Jelinek replied: “I can’t understand why it would be a devastating blow. I think it’s a devastating blow to the employees,” he began, perhaps to make a point about minimum wage, but Graham spoke over him.
The senator chided him for not seeing the business hardship of “doubling the minimum wage. You don’t understand that?” he snapped.
“I don’t know that I was suggesting doubling the minimum wage,” the Costco CEO responded.
When asked by Graham if he would support an $11 minimum wage, a proposal put forward by Sen. Joe Manchin (D-W.Va.), Jelinek responded: “It’s better than $7.25.” Graham answered: “Fair enough.”
Budget Committee chair Bernie Sanders (I-Vt.) pointed to a study by the Government Accountability Office revealing that millions of American workers are paid so poorly at companies such as Walmart that they need food stamps and Medicaid to survive, which he characterized as a massive taxpayer subsidy for corporations.
Congress had been preparing to vote on legislation that aims to gradually increase the federal minimum wage to $15 an hour by 2025 — which was a campaign pledge by President Joe Biden. The federal minimum has been stuck at $7.25 an hour since 2009, though many states already have higher minimum wages.
But the Senate parliamentarian ruled Thursday that the Democrats’ strategy to pass the increase as part of their $1.9 trillion COVID-19 relief package violates Senate rules. The decision was almost certainly a fatal blow to quickly give tens of millions of workers a raise, at least as part of the relief bill.
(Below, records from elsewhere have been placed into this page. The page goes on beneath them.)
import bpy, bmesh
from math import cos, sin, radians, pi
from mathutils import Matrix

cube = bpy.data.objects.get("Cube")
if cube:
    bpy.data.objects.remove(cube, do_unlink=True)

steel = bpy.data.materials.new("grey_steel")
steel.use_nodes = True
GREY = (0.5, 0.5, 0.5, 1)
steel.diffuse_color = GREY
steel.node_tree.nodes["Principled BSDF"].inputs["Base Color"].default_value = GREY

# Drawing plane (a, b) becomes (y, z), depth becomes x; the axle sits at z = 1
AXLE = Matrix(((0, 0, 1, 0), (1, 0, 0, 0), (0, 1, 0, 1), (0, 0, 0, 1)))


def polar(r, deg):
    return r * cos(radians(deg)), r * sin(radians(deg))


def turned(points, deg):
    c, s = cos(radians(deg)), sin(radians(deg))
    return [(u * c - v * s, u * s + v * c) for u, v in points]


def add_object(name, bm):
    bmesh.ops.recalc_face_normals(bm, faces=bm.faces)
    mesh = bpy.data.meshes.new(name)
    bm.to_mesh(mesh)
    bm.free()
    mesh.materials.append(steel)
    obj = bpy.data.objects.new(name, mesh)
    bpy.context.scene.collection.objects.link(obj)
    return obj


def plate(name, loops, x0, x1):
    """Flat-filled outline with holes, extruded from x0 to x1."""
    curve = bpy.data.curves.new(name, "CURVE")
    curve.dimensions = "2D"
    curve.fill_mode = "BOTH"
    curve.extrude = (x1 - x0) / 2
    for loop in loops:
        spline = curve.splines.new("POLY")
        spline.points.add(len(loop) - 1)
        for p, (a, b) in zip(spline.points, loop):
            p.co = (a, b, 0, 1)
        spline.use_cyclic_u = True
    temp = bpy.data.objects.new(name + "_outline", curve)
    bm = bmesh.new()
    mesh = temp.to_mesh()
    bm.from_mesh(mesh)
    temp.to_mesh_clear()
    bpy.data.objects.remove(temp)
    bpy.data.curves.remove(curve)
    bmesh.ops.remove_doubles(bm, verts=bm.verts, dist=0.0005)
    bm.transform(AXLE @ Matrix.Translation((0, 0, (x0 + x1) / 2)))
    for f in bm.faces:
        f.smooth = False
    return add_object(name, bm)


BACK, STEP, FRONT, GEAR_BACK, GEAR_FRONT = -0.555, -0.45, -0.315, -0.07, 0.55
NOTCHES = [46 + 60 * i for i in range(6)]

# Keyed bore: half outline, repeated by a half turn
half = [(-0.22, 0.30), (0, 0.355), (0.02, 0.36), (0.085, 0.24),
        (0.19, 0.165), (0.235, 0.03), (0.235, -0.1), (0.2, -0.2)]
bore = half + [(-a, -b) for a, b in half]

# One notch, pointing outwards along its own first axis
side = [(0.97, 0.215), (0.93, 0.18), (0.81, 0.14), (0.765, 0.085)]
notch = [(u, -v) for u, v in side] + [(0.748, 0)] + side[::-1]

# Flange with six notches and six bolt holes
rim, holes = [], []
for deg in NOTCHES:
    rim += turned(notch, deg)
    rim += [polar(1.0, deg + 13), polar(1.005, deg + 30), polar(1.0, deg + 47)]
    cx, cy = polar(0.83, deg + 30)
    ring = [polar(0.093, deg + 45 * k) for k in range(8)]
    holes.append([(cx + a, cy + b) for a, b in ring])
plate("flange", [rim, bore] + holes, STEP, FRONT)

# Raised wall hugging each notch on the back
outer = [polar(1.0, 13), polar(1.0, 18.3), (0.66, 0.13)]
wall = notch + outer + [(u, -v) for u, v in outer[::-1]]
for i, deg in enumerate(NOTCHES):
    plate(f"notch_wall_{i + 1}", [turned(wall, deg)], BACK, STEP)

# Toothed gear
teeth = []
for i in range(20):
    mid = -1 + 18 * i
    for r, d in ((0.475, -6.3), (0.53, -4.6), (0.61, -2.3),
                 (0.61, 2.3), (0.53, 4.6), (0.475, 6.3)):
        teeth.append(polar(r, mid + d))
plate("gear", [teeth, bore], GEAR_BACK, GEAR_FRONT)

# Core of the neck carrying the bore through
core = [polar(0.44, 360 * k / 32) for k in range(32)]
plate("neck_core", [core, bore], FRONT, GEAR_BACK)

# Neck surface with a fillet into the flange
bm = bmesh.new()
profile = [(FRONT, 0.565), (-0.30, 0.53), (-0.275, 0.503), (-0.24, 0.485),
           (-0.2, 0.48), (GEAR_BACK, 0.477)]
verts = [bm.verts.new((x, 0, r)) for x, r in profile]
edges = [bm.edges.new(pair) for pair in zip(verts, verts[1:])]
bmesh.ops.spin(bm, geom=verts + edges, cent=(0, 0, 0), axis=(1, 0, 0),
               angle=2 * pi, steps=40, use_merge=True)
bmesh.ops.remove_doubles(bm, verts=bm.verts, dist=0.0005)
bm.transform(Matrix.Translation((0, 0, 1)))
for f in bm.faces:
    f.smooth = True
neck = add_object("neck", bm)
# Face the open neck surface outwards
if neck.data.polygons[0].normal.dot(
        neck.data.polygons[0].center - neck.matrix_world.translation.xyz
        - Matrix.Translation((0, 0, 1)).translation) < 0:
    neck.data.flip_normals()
Watch Graham try to explain to Jelinek about the hardships of business owners — but not workers — in the video up top.